(Listed entries begins)

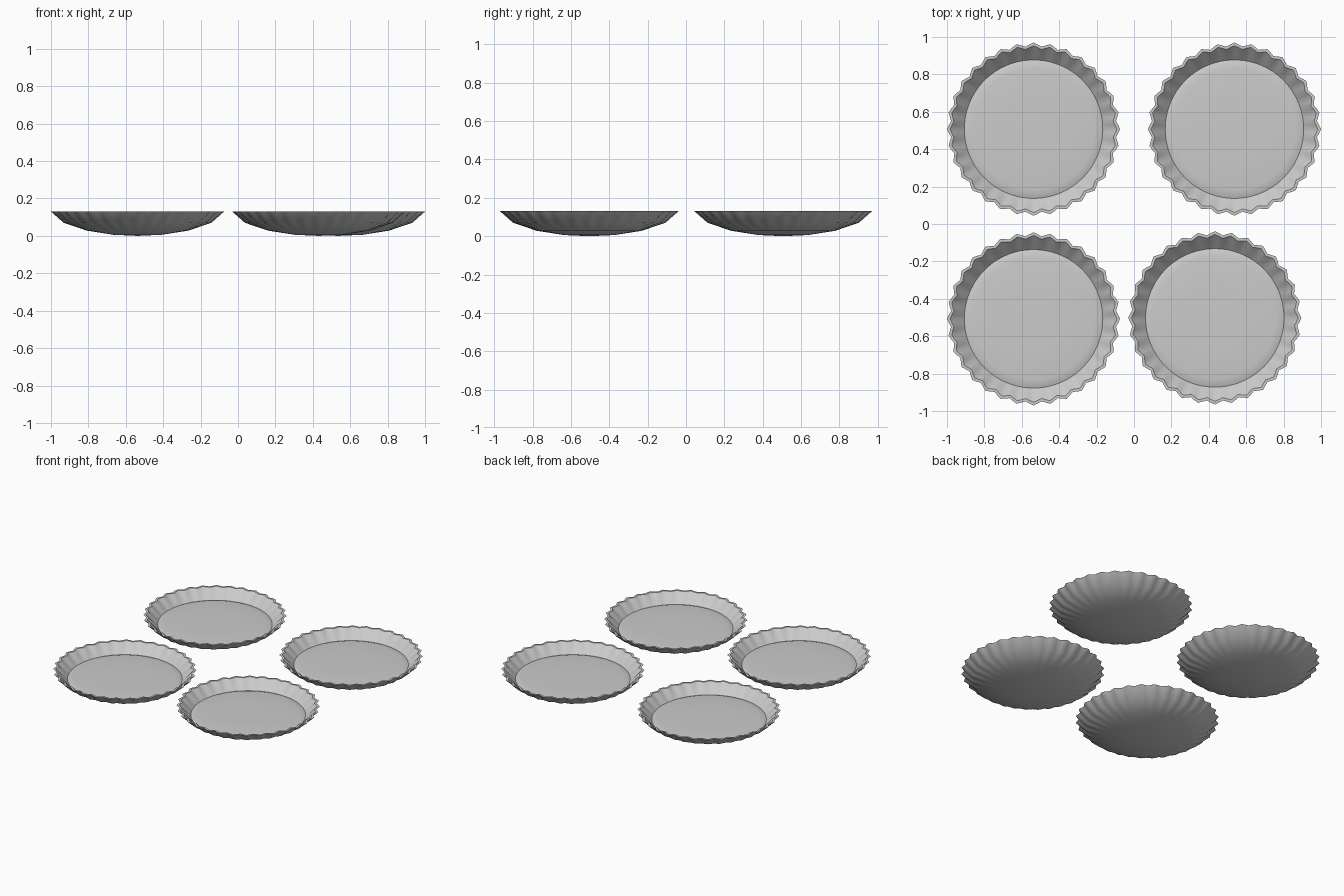
import bpy, bmesh, math

if "Cube" in bpy.data.objects:
    bpy.data.objects.remove(bpy.data.objects["Cube"])

SCALLOPS = 32
SEG = SCALLOPS * 4

# radius, height, scallop depth: underside, rim, inner wall, raised filling
PROFILE = [(0.13, 0.006, 0), (0.27, 0.028, 0.001), (0.39, 0.07, 0.005),
           (0.453, 0.13, 0.010), (0.437, 0.13, 0.009),
           (0.405, 0.098, 0.004), (0.37, 0.065, 0),
           (0.352, 0.071, 0), (0.325, 0.074, 0), (0.16, 0.076, 0)]
CENTRES = [(-0.537, 0.507), (0.537, 0.507), (-0.537, -0.507), (0.432, -0.502)]


def make_shell_mesh():
    bm = bmesh.new()
    rings = []
    for r, z, depth in PROFILE:
        ring = []
        for i in range(SEG):
            a = 2 * math.pi * i / SEG
            rr = r + depth * math.cos(SCALLOPS * a)
            ring.append(bm.verts.new((rr * math.cos(a), rr * math.sin(a), z)))
        rings.append(ring)
    for lo, hi in zip(rings, rings[1:]):
        for i in range(SEG):
            j = (i + 1) % SEG
            bm.faces.new((lo[i], lo[j], hi[j], hi[i]))
    # close underside and filling with centre fans
    for ring, z in ((rings[0], 0.0), (rings[-1], 0.076)):
        c = bm.verts.new((0, 0, z))
        for i in range(SEG):
            bm.faces.new((ring[i], ring[(i + 1) % SEG], c))
    bmesh.ops.recalc_face_normals(bm, faces=bm.faces)
    mesh = bpy.data.meshes.new("fluted_dish")
    bm.to_mesh(mesh)
    bm.free()
    return mesh


# four identical fluted dishes
mesh = make_shell_mesh()
for n, (x, y) in enumerate(CENTRES, 1):
    ob = bpy.data.objects.new(f"fluted_dish_{n}", mesh)
    ob.location = (x, y, 0)
    bpy.context.collection.objects.link(ob)
    ob.select_set(True)
    bpy.context.view_layer.objects.active = ob
bpy.ops.object.shade_smooth_by_angle(angle=math.radians(30))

(Listed entries ends)

**Directions:**
Output exactly the lines of the data that run from the one containing "SEG = SCALLOPS * 4" to the very last line, and no others.

**Written answer:**
SEG = SCALLOPS * 4

# radius, height, scallop depth: underside, rim, inner wall, raised filling
PROFILE = [(0.13, 0.006, 0), (0.27, 0.028, 0.001), (0.39, 0.07, 0.005),
           (0.453, 0.13, 0.010), (0.437, 0.13, 0.009),
           (0.405, 0.098, 0.004), (0.37, 0.065, 0),
           (0.352, 0.071, 0), (0.325, 0.074, 0), (0.16, 0.076, 0)]
CENTRES = [(-0.537, 0.507), (0.537, 0.507), (-0.537, -0.507), (0.432, -0.502)]


def make_shell_mesh():
    bm = bmesh.new()
    rings = []
    for r, z, depth in PROFILE:
        ring = []
        for i in range(SEG):
            a = 2 * math.pi * i / SEG
            rr = r + depth * math.cos(SCALLOPS * a)
            ring.append(bm.verts.new((rr * math.cos(a), rr * math.sin(a), z)))
        rings.append(ring)
    for lo, hi in zip(rings, rings[1:]):
        for i in range(SEG):
            j = (i + 1) % SEG
            bm.faces.new((lo[i], lo[j], hi[j], hi[i]))
    # close underside and filling with centre fans
    for ring, z in ((rings[0], 0.0), (rings[-1], 0.076)):
        c = bm.verts.new((0, 0, z))
        for i in range(SEG):
            bm.faces.new((ring[i], ring[(i + 1) % SEG], c))
    bmesh.ops.recalc_face_normals(bm, faces=bm.faces)
    mesh = bpy.data.meshes.new("fluted_dish")
    bm.to_mesh(mesh)
    bm.free()
    return mesh


# four identical fluted dishes
mesh = make_shell_mesh()
for n, (x, y) in enumerate(CENTRES, 1):
    ob = bpy.data.objects.new(f"fluted_dish_{n}", mesh)
    ob.location = (x, y, 0)
    bpy.context.collection.objects.link(ob)
    ob.select_set(True)
    bpy.context.view_layer.objects.active = ob
bpy.ops.object.shade_smooth_by_angle(angle=math.radians(30))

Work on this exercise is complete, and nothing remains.